Alright, now that that little blurb on strategy is out of the way, there is only one safety listed as a first-round pick in all drafts; Alabama’s Brian Branch. Branch is one of my favorite IDP players in this draft, and if I were needy at safety, I would consider over drafting him as my top IDP player in drafts if he ends up in a dream landing spot. One of those spots would be with the Bills at the end of the first round. With Jordan Poyer set to be a 32-year-old free agent at the end of the season, there could be an immediate opening for a starting position if Poyer doesn’t return.
Hopefully, you enjoyed this look at the projected first-round offensive line and defensive players. I know it’s not as fun or instantly useful as looking at quarterbacks or receivers, but the offensive line is an integral part of the offensive unit as a whole. Unfortunately, for the 2023 draft, it appears that the teams in the running to draft the top O-line prospects have plenty of other issues on offense. These concerns will (hopefully) clear up as we get deeper into the off-season, so keep an eye on trades and rumors between the Super Bowl and the draft. If the Jets were to acquire Derek Carr, their landing of a top offensive tackle would be more significant than if they were to trot out the corpse of Joe Flacco for a season.
On the other hand, there seem to be quite a few impactful IDP players forecasted as early picks. If you haven’t tried IDP leagues, you should give them a try. DLF has plenty of articles and resources to help you prepare before jumping in. IDP leagues can add a new wrinkle to your dynasty portfolio and give you more things to pay attention to during the NFL draft. Thanks for reading, see you next week!

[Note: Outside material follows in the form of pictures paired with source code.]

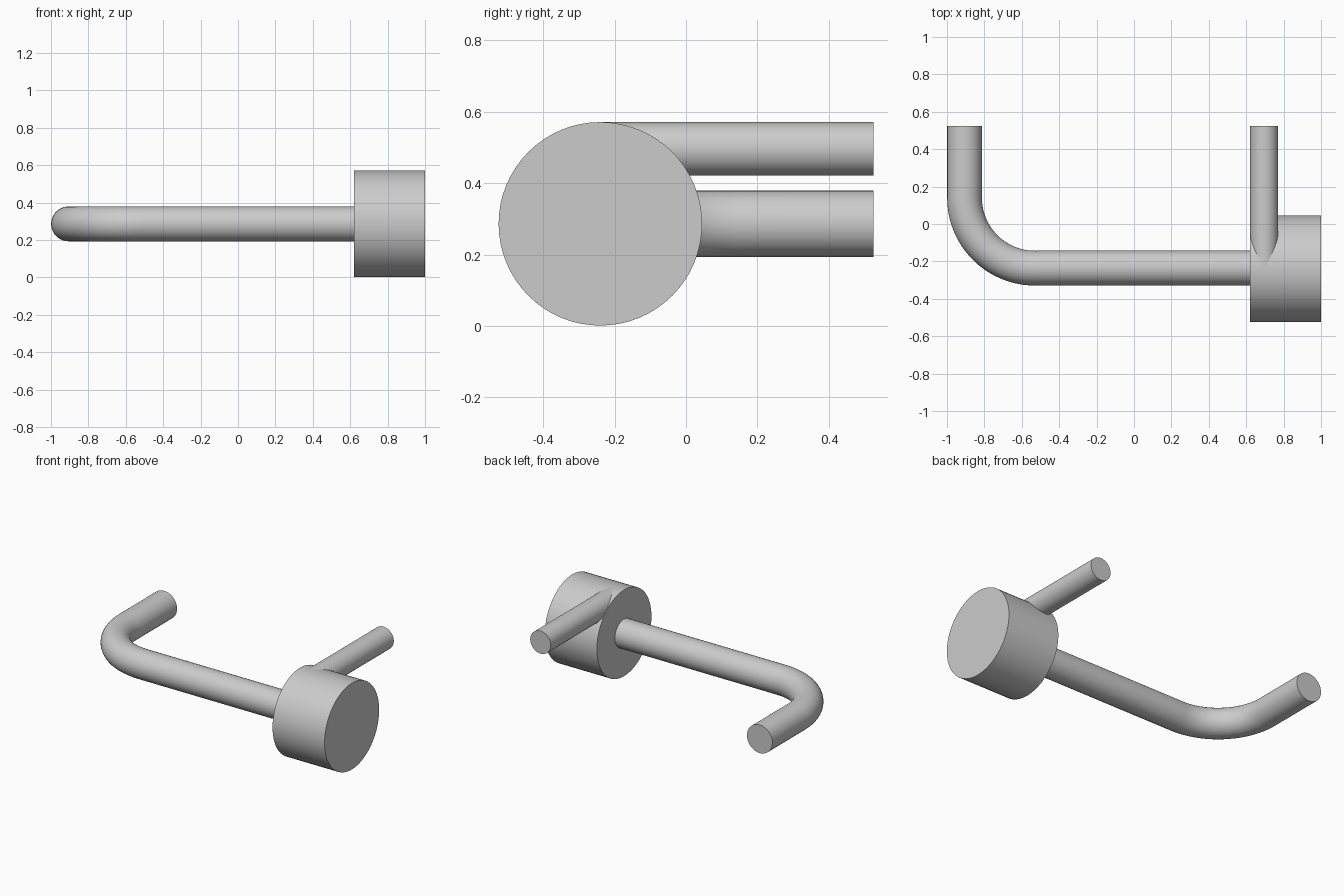
import bpy, bmesh
from math import sin, cos, pi, radians
from mathutils import Vector

if "Cube" in bpy.data.objects:
    bpy.data.objects.remove(bpy.data.objects["Cube"])

Z = 0.286          # height of the drum and main pipe axis
AXIS_Y = -0.236    # depth of the straight run


def sweep(name, path, radius, sides):
    """Capped round tube along a path lying in a horizontal plane."""
    bm = bmesh.new()
    pts = [Vector(p) for p in path]
    rings = []
    for i, p in enumerate(pts):
        t = (pts[min(i + 1, len(pts) - 1)] - pts[max(i - 1, 0)]).normalized()
        side = t.cross(Vector((0, 0, 1)))
        rings.append([bm.verts.new(p + radius * (side * cos(a) + Vector((0, 0, sin(a)))))
                      for a in (2 * pi * k / sides for k in range(sides))])
    for a, b in zip(rings, rings[1:]):
        for k in range(sides):
            n = (k + 1) % sides
            bm.faces.new((a[k], a[n], b[n], b[k]))
    bm.faces.new(rings[0])
    bm.faces.new(rings[-1])
    bmesh.ops.recalc_face_normals(bm, faces=bm.faces)
    mesh = bpy.data.meshes.new(name)
    bm.to_mesh(mesh)
    bm.free()
    obj = bpy.data.objects.new(name, mesh)
    bpy.context.collection.objects.link(obj)
    bpy.ops.object.select_all(action='DESELECT')
    obj.select_set(True)
    bpy.context.view_layer.objects.active = obj
    bpy.ops.object.shade_smooth_by_angle(angle=radians(30))
    return obj


# Drum lying along x
sweep("drum", [(0.62, -0.24, Z), (1.0, -0.24, Z)], 0.285, 64)

# Main pipe: straight run, quarter bend, then back towards +y
R = 0.376
cx, cy = -0.53, AXIS_Y + R
bend = [(cx - R * sin(a), cy - R * cos(a), Z)
        for a in (pi / 2 * i / 24 for i in range(25))]
sweep("bent_pipe", [(0.625, AXIS_Y, Z), (cx + 0.01, AXIS_Y, Z)] + bend
      + [(cx - R, cy + 0.01, Z), (cx - R, 0.525, Z)], 0.093, 48)

# Thin pipe leaving the drum tangent to its top and inner face
sweep("side_pipe", [(0.696, -0.24, 0.496), (0.696, 0.525, 0.496)], 0.075, 48)
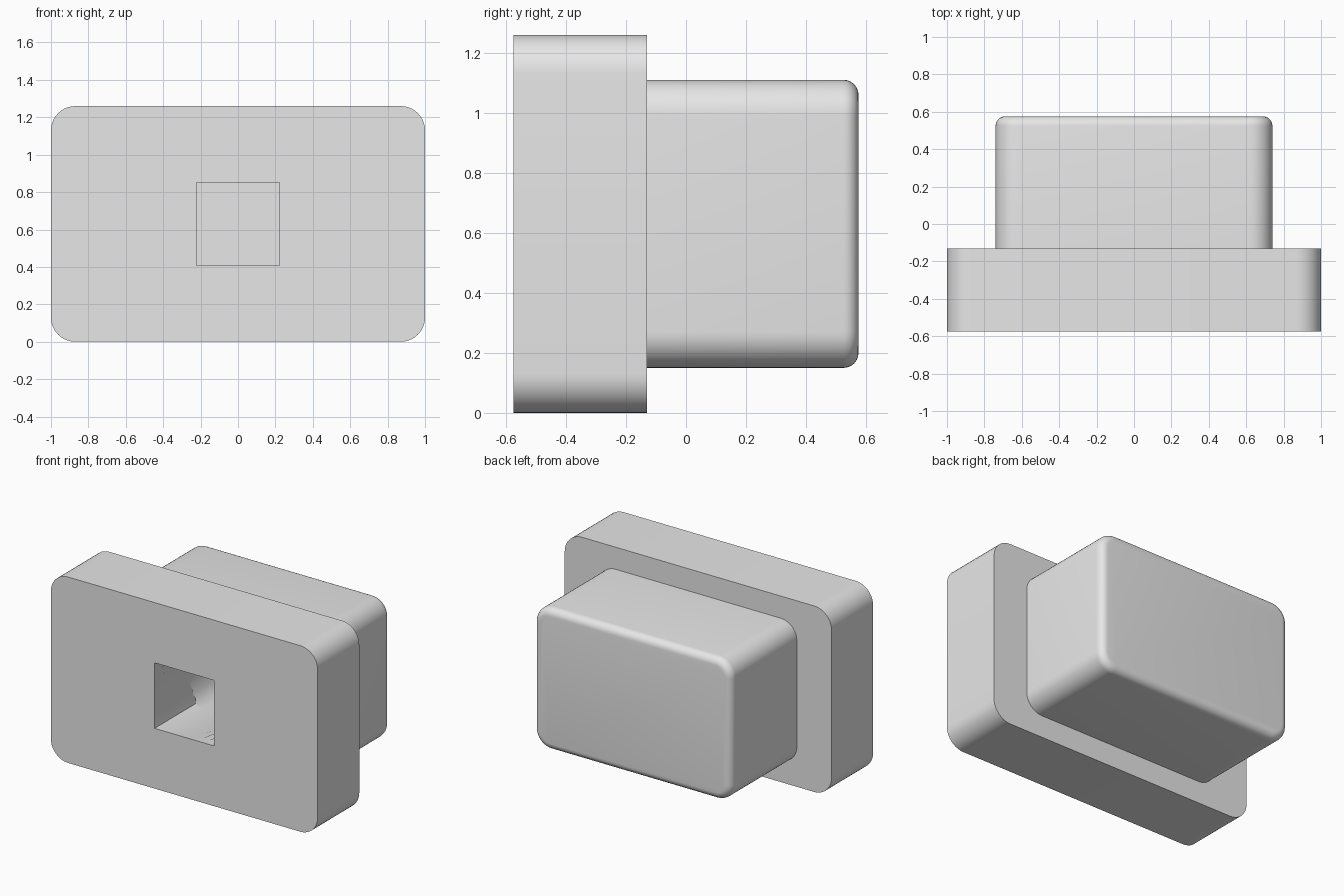
import bpy, bmesh, math
from mathutils import Matrix

cube = bpy.data.objects.get("Cube")
if cube:
    bpy.data.objects.remove(cube, do_unlink=True)

grey = bpy.data.materials.new("plain_grey")
grey.use_nodes = True
grey.diffuse_color = (0.8, 0.8, 0.8, 1)
grey.node_tree.nodes["Principled BSDF"].inputs["Base Color"].default_value = (0.8, 0.8, 0.8, 1)

MID_Z = 0.63
FRONT, STEP, BACK = -0.575, -0.13, 0.575


def finish(name, bm):
    bmesh.ops.recalc_face_normals(bm, faces=bm.faces)
    mesh = bpy.data.meshes.new(name)
    bm.to_mesh(mesh)
    bm.free()
    mesh.materials.append(grey)
    obj = bpy.data.objects.new(name, mesh)
    bpy.context.collection.objects.link(obj)
    return obj


def rounded_block(name, width, height, y0, y1, corner, back_round=0):
    """Box with rounded corners seen from the front and an optional rounded back rim."""
    bm = bmesh.new()
    place = Matrix.Translation((0, (y0 + y1) / 2, MID_Z)) @ Matrix.Diagonal((width, y1 - y0, height, 1))
    bmesh.ops.create_cube(bm, size=1, matrix=place)
    along = [e for e in bm.edges if abs(e.verts[0].co.y - e.verts[1].co.y) > 0.1]
    bmesh.ops.bevel(bm, geom=along, offset=corner, segments=10, profile=0.5, affect='EDGES')
    if back_round:
        rim = [e for e in bm.edges if all(v.co.y > y1 - 0.001 for v in e.verts)]
        bmesh.ops.bevel(bm, geom=rim, offset=back_round, segments=6, profile=0.5, affect='EDGES')
    return finish(name, bm)


def socket_cutter(half, y0, y1, steps=8):
    """Square mouth that blends into a round end."""
    bm = bmesh.new()
    rings = []
    radius = half * math.sqrt(2)
    for y, blend in ((y0 - 0.1, 0), (y0, 0), (y1, 1)):
        ring = []
        for i in range(4 * steps):
            a = math.radians(45) + math.tau * i / (4 * steps)
            c, s = math.cos(a), math.sin(a)
            square = half / max(abs(c), abs(s))
            r = square + (radius - square) * blend
            ring.append(bm.verts.new((r * c, y, MID_Z + r * s)))
        rings.append(ring)
    for a, b in zip(rings, rings[1:]):
        for i in range(len(a)):
            j = (i + 1) % len(a)
            bm.faces.new((a[i], a[j], b[j], b[i]))
    bm.faces.new(rings[0])
    bm.faces.new(rings[-1])
    return finish("socket_cutter", bm)


front_plate = rounded_block("front_plate", 2, 2 * MID_Z, FRONT, STEP, 0.13)
rear_block = rounded_block("rear_block", 1.48, 0.96, STEP, BACK, 0.12, 0.05)
cutter = socket_cutter(0.222, FRONT, 0.12)

# Cut the socket through the plate and into the block
for obj in (front_plate, rear_block):
    cut = obj.modifiers.new("socket", 'BOOLEAN')
    cut.operation = 'DIFFERENCE'
    cut.solver = 'EXACT'
    cut.object = cutter
    bpy.ops.object.select_all(action='DESELECT')
    obj.select_set(True)
    bpy.context.view_layer.objects.active = obj
    bpy.ops.object.modifier_apply(modifier=cut.name)
    bpy.ops.object.shade_smooth_by_angle(angle=math.radians(30))

bpy.data.objects.remove(cutter, do_unlink=True)
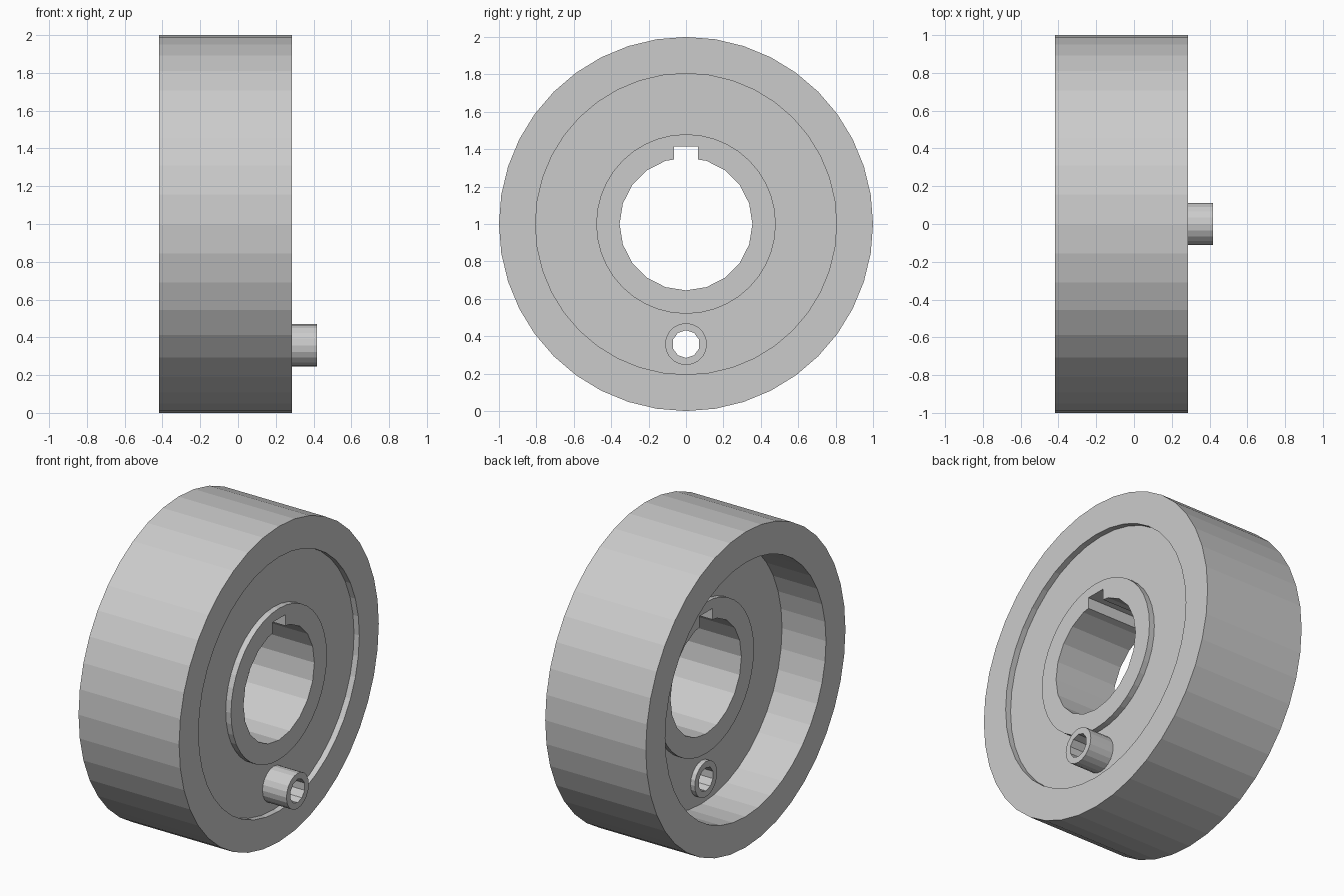
import bpy, bmesh
from math import sin, cos, tau

if "Cube" in bpy.data.objects:
    bpy.data.objects.remove(bpy.data.objects["Cube"])

AXIS_Z = 1.0
PIN_Z = 0.358


def turned(name, rings, sides, cz):
    """Solid turned about the x direction; rings are (x, radius), both ends capped."""
    bm = bmesh.new()
    loops = [[bm.verts.new((x, r * sin(tau * i / sides), cz + r * cos(tau * i / sides)))
              for i in range(sides)] for x, r in rings]
    for a, b in zip(loops, loops[1:]):
        for i in range(sides):
            j = (i + 1) % sides
            bm.faces.new((a[i], a[j], b[j], b[i]))
    bm.faces.new(loops[0])
    bm.faces.new(loops[-1])
    bmesh.ops.recalc_face_normals(bm, faces=bm.faces[:])
    mesh = bpy.data.meshes.new(name)
    bm.to_mesh(mesh)
    bm.free()
    obj = bpy.data.objects.new(name, mesh)
    bpy.context.collection.objects.link(obj)
    return obj


def cut(target, cutter):
    mod = target.modifiers.new("cut", 'BOOLEAN')
    mod.operation = 'DIFFERENCE'
    mod.solver = 'EXACT'
    mod.object = cutter
    bpy.context.view_layer.objects.active = target
    bpy.ops.object.modifier_apply(modifier=mod.name)
    bpy.data.objects.remove(cutter)


# Wheel: hub, thin web and deep rim turned in one profile
wheel = turned("wheel", [
    (-0.14, 0.48), (-0.11, 0.48), (-0.11, 0.805), (-0.418, 0.805),
    (-0.418, 1.0), (0.287, 1.0), (0.287, 0.805), (0.25, 0.805),
    (0.25, 0.48), (0.287, 0.48)], 40, AXIS_Z)

# Shaft bore
cut(wheel, turned("bore_cutter", [(-0.6, 0.355), (0.6, 0.355)], 20, AXIS_Z))

# Keyway above the bore
bpy.ops.mesh.primitive_cube_add(size=1, location=(0, 0, 1.265))
key = bpy.context.object
key.scale = (1.2, 0.13, 0.30)
cut(wheel, key)

# Socket in the web that takes the crank pin
cut(wheel, turned("socket_cutter", [(-0.3, 0.092), (0.35, 0.092)], 20, PIN_Z))

# Hollow crank pin
pin = turned("crank_pin", [(-0.14, 0.112), (0.418, 0.112)], 20, PIN_Z)
cut(pin, turned("pin_hole_cutter", [(-0.6, 0.074), (0.6, 0.074)], 10, PIN_Z))
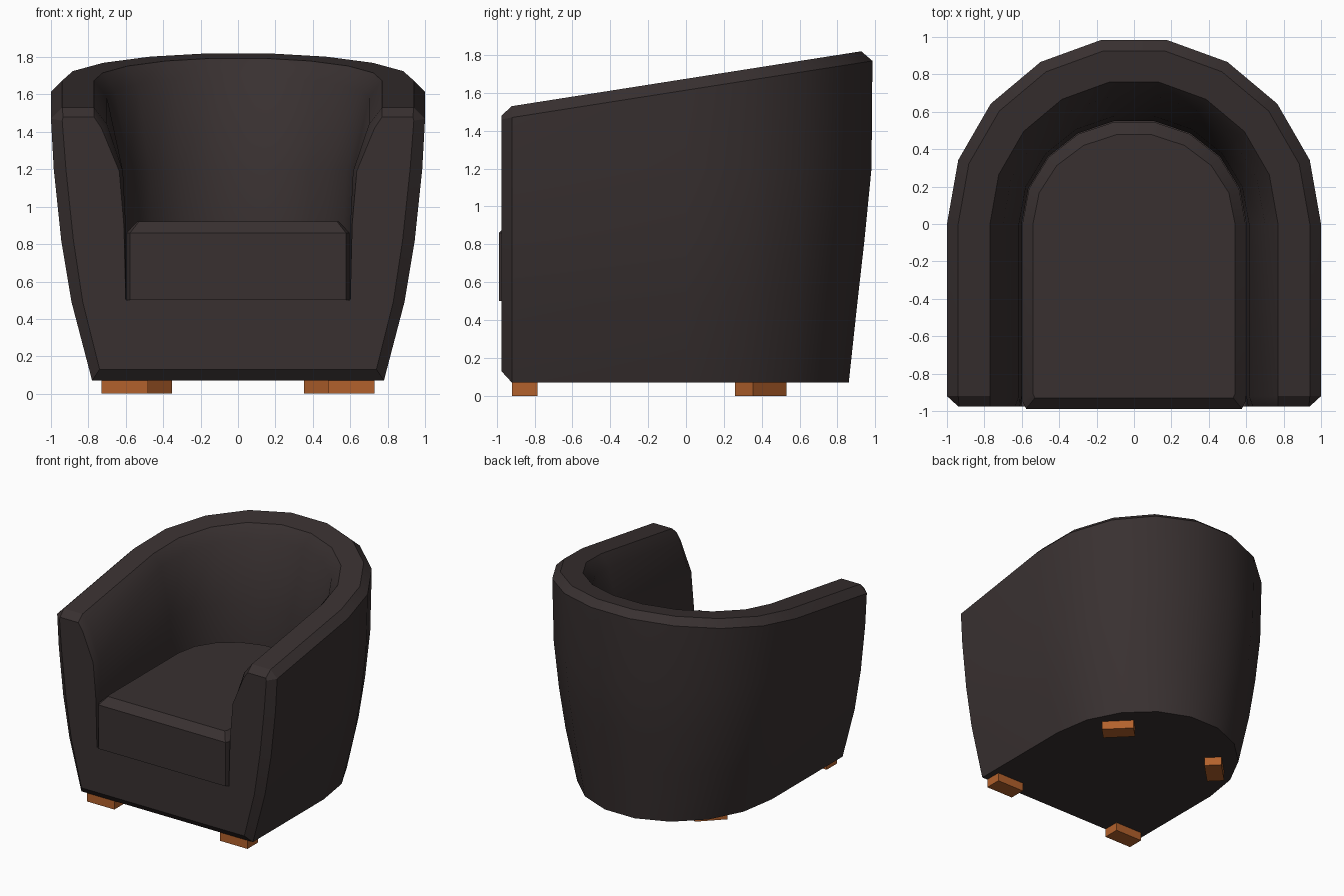
import bpy, bmesh
from math import sin, cos, radians
from mathutils import Matrix

cube = bpy.data.objects.get("Cube")
if cube:
    bpy.data.objects.remove(cube, do_unlink=True)


def material(name, rgb):
    m = bpy.data.materials.new(name)
    m.use_nodes = True
    m.diffuse_color = (*rgb, 1)
    m.node_tree.nodes["Principled BSDF"].inputs["Base Color"].default_value = (*rgb, 1)
    return m


fabric = material("dark brown fabric", (0.04, 0.03, 0.03))
wood = material("orange wood", (0.45, 0.12, 0.025))

ARC = [radians(a) for a in range(0, 181, 20)]
FRONT, CAP = -0.92, -0.975


def finish(bm, name, mat, smooth=True):
    bmesh.ops.recalc_face_normals(bm, faces=bm.faces)
    mesh = bpy.data.meshes.new(name)
    bm.to_mesh(mesh)
    bm.free()
    mesh.materials.append(mat)
    ob = bpy.data.objects.new(name, mesh)
    bpy.context.collection.objects.link(ob)
    if smooth:
        bpy.ops.object.select_all(action="DESELECT")
        ob.select_set(True)
        bpy.context.view_layer.objects.active = ob
        bpy.ops.object.shade_smooth_by_angle(angle=radians(30))
    return ob


def rim(y):
    """Height of the sloping top rim."""
    return 1.53 + 0.157 * (y - FRONT)


# Shell cross-section, outside bottom to inside bottom:
# half width, back radius, height, height is below the rim, front inset in x and z
SECTION = [
    (0.78, 0.873, 0.07, False, -0.04, 0.06),
    (0.89, 0.919, 0.49, False, -0.06, 0),
    (0.945, 0.957, 0.82, False, -0.065, 0),
    (0.985, 0.995, 1.2, False, -0.065, 0),
    (1.0, 1.0, -0.06, True, -0.06, -0.01),
    (0.94, 0.94, 0, True, -0.005, -0.05),
    (0.77, 0.77, 0, True, 0, -0.05),
    (0.70, 0.695, -0.09, True, 0.03, -0.02),
    (0.615, 0.585, 1.19, False, 0.02, 0),
    (0.60, 0.56, 0.90, False, 0.01, 0),
    (0.60, 0.56, 0.5, False, 0, 0),
]


def front_ring(bm, side, cap):
    ring = []
    for w, _, h, from_rim, dx, dz in SECTION:
        z = rim(FRONT) + h if from_rim else h
        if cap:
            ring.append(bm.verts.new((side * (w + dx), CAP, z + dz)))
        else:
            ring.append(bm.verts.new((side * w, FRONT, z)))
    return ring


def arc_ring(bm, a):
    ring = []
    for w, back, h, from_rim, _, _ in SECTION:
        y = back * sin(a)
        ring.append(bm.verts.new((w * cos(a), y, rim(y) + h if from_rim else h)))
    return ring


# Tub shell: section swept around the horseshoe plan
bm = bmesh.new()
rings = [front_ring(bm, 1, True), front_ring(bm, 1, False)]
rings += [arc_ring(bm, a) for a in ARC]
rings += [front_ring(bm, -1, False), front_ring(bm, -1, True)]
for r, s in zip(rings, rings[1:]):
    for i in range(len(SECTION) - 1):
        bm.faces.new((r[i], r[i + 1], s[i + 1], s[i]))
bm.faces.new([r[0] for r in rings[1:-1]])                            # underside
bm.faces.new([r[-1] for r in rings])                                 # seat deck
bm.faces.new((rings[0][0], rings[1][0], rings[-2][0], rings[-1][0]))  # lower front chamfer
bm.faces.new(rings[0] + rings[-1][::-1])                             # front face
finish(bm, "tub_shell", fabric)


# Seat cushion: stacked plan outlines with a chamfered top
def cushion_outline(bm, w, back, front, corner, z):
    plan = [(w - corner, front), (w, front + 2 * corner)]
    plan += [(w * cos(a), back * sin(a)) for a in ARC]
    plan += [(-w, front + 2 * corner), (-w + corner, front)]
    return [bm.verts.new((x, y, z)) for x, y in plan]


bm = bmesh.new()
layers = [cushion_outline(bm, 0.597, 0.555, -0.988, 0.02, 0.5),
          cushion_outline(bm, 0.597, 0.555, -0.988, 0.02, 0.86),
          cushion_outline(bm, 0.54, 0.485, -0.93, 0.01, 0.92)]
for low, high in zip(layers, layers[1:]):
    for i in range(len(low)):
        j = (i + 1) % len(low)
        bm.faces.new((low[i], low[j], high[j], high[i]))
bm.faces.new(layers[0])
bm.faces.new(layers[-1])
finish(bm, "seat_cushion", fabric)


# Legs: flat blocks, the rear pair turned to follow the back
def leg(name, x, y, turn):
    bm = bmesh.new()
    bmesh.ops.create_cube(bm, size=1)
    bmesh.ops.scale(bm, vec=(0.25, 0.135, 0.07), verts=bm.verts)
    bmesh.ops.rotate(bm, matrix=Matrix.Rotation(radians(turn), 3, "Z"), verts=bm.verts)
    bmesh.ops.translate(bm, vec=(x, y, 0.035), verts=bm.verts)
    finish(bm, name, wood, smooth=False)


for label, side in (("left", 1), ("right", -1)):
    leg("front_leg_" + label, side * 0.605, -0.852, 0)
    leg("rear_leg_" + label, side * 0.49, 0.395, -45 * side)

- 2023 Off-Season Mock Drafts: First Round Supporting Cast and IDP - January 21, 2023
- 2023 Off-Season Mock Drafts: Consensus First Round NFL Draft Picks - January 14, 2023
- Fantasy Football Playoff League Options - January 11, 2023